Removing stains with baking soda

Measure out three tablespoons of baking soda into an empty spray bottle, then fill with water and mix the solution until all of the baking soda has dissolved

Spray the offending areas on the top and side of the oven and leave overnight. The next day, the grease deposits should have come unstuck and began to slide to the oven floor. Wipe up the residue from the bottom of the oven with a damp cloth. If grease persists, repeat the process between meals (again, ensuring the oven is cold)

The effectiveness of this solution hangs on making sure the baking soda is wet, and giving it enough time to dissolve off the grease.

baking soda oven cleaning

Using specialized oven cleaner

Baked-on stains are no match for professional kitchen cleaning products. However, when using these make sure to wear gloves to protect your skin from exposure to harsh, potentially toxic chemicals. There is a variety of fast-acting, heavy-duty cleaners that work great.

Professional oven cleaning supplies are not cheap though, and they usually have to be purchased in bulk. Apart from being expensive, chemical cleaners have other downsides: caustic oven cleaners may be great for degreasing and shifting baked-in grime but they are corrosive and potentially toxic.

Make sure to use products that are recommended by your oven manufacturer, and also to read the warning label and follow the instructions.

Commercial Convection Oven Maintenance

Regular maintenance will keep your equipment in good shape and make them last longer. Here are few things that you can do yourself or train your staff to do in addition to cleaning to keep your cooking equipment in the best shape possible

Removing back baffle plate

Convection ovens have a baffle, or a diffuser plate that encases the convection fan, typically located on the rear wall of the oven cavity. Grease can build up behind baffle plate, so you need to take it out and clean behind it at least once a week.
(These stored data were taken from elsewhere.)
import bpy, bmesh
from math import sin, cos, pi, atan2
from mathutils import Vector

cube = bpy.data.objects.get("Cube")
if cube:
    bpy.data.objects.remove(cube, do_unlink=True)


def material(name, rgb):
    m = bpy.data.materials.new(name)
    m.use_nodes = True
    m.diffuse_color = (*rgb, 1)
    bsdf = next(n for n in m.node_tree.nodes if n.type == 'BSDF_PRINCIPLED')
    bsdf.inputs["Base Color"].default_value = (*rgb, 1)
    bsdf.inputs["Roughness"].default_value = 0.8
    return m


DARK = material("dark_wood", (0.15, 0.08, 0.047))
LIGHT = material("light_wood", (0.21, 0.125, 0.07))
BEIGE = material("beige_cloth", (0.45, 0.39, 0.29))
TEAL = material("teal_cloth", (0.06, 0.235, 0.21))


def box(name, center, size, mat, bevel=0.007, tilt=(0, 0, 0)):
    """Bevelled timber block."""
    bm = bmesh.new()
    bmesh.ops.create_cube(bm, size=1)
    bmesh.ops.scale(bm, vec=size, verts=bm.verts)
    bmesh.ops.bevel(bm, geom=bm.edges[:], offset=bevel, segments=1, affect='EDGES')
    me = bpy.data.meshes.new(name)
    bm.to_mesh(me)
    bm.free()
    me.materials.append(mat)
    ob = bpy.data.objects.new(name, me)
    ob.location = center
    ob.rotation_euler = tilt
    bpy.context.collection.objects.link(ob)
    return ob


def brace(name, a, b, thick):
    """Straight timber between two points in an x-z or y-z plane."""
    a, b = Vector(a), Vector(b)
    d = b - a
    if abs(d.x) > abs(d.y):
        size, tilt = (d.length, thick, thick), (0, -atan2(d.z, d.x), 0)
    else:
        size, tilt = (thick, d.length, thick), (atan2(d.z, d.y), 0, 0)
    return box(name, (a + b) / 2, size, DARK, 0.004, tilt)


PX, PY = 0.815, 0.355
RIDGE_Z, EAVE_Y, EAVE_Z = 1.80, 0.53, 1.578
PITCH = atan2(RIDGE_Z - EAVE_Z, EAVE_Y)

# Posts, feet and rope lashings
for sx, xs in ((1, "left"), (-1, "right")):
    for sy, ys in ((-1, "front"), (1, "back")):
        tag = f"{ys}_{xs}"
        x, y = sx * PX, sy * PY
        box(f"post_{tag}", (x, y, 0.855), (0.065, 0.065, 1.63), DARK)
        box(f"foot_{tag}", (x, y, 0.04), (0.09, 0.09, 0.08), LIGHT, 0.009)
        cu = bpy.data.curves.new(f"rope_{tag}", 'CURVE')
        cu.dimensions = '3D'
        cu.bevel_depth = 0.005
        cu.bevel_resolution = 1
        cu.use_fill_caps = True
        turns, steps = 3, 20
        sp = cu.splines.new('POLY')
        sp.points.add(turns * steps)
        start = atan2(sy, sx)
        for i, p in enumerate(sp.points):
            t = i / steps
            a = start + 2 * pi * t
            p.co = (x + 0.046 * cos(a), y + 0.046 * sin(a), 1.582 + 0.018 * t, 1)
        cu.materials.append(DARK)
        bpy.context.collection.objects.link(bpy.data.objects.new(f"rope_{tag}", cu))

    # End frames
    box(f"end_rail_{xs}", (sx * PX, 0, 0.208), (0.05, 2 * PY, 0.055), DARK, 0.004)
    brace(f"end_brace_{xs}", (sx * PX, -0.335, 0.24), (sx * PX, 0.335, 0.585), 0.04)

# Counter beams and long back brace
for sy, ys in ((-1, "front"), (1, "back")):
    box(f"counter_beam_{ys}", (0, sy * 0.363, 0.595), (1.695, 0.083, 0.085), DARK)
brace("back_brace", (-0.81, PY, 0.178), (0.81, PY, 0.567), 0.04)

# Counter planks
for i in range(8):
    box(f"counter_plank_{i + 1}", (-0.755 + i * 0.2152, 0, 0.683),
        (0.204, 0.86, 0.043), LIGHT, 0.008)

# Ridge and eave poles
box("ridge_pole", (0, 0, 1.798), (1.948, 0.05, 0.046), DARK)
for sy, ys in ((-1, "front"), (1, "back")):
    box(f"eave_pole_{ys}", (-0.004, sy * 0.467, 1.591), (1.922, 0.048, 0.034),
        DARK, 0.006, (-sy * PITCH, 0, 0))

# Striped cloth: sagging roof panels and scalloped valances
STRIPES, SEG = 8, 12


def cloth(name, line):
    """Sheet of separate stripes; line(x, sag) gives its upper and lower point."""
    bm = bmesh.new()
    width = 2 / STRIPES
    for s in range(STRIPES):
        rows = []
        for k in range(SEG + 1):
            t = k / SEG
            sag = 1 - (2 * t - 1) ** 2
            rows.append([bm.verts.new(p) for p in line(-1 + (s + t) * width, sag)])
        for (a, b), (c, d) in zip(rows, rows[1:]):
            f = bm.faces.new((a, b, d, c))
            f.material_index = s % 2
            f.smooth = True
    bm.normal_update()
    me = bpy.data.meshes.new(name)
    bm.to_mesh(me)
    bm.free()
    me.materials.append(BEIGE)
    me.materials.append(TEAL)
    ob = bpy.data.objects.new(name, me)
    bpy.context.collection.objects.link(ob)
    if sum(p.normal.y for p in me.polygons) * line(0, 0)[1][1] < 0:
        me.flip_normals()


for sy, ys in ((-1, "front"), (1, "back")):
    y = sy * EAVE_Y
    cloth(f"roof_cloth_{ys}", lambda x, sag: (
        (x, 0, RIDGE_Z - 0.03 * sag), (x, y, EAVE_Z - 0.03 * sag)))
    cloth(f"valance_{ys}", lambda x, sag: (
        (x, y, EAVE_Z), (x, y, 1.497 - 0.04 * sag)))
It is usually held in place by 4 screws, so you need to undo them in order to remove fan baffle. Clean fan baffle with mild anti-bacterial detergent, hot water solution and a soft bristled brush. Dry the fan baffle thoroughly with a soft dry cloth before re-fitting.

Check the condition of door gasket

Visually inspect the gasket for any damage, such as tears, cracks or permanently compressed areas. To test the gasket seal, close a piece of paper or a currency bill between the gasket and the front of the oven. You should feel the resistance when trying to pull the paper out with the doors closed. Do this check in several areas around the door.

Inspect the cooling fans

All commercial ovens are equipped with cooling fans that help keep the temperature controller and other electronics cool. Cooling fan can be either underneath the lower panel, or in the back of the side control box. Shut the power off and take your side panel, or bottom panel off, then clean the fan with a brush.

While self-maintenance on a daily and weekly basis is sufficient, having a professional check on your appliances and test for issues at least quarterly saves your kitchen from future disasters or equipment malfunctioning.

Disclaimer: This article is for informational purposes only. If you have issues with your kitchen equipment performance or questions about maintenance, we strongly recommend contacting a local authorized service agent who can help with your specific unit and all your commercial kitchen equipment questions.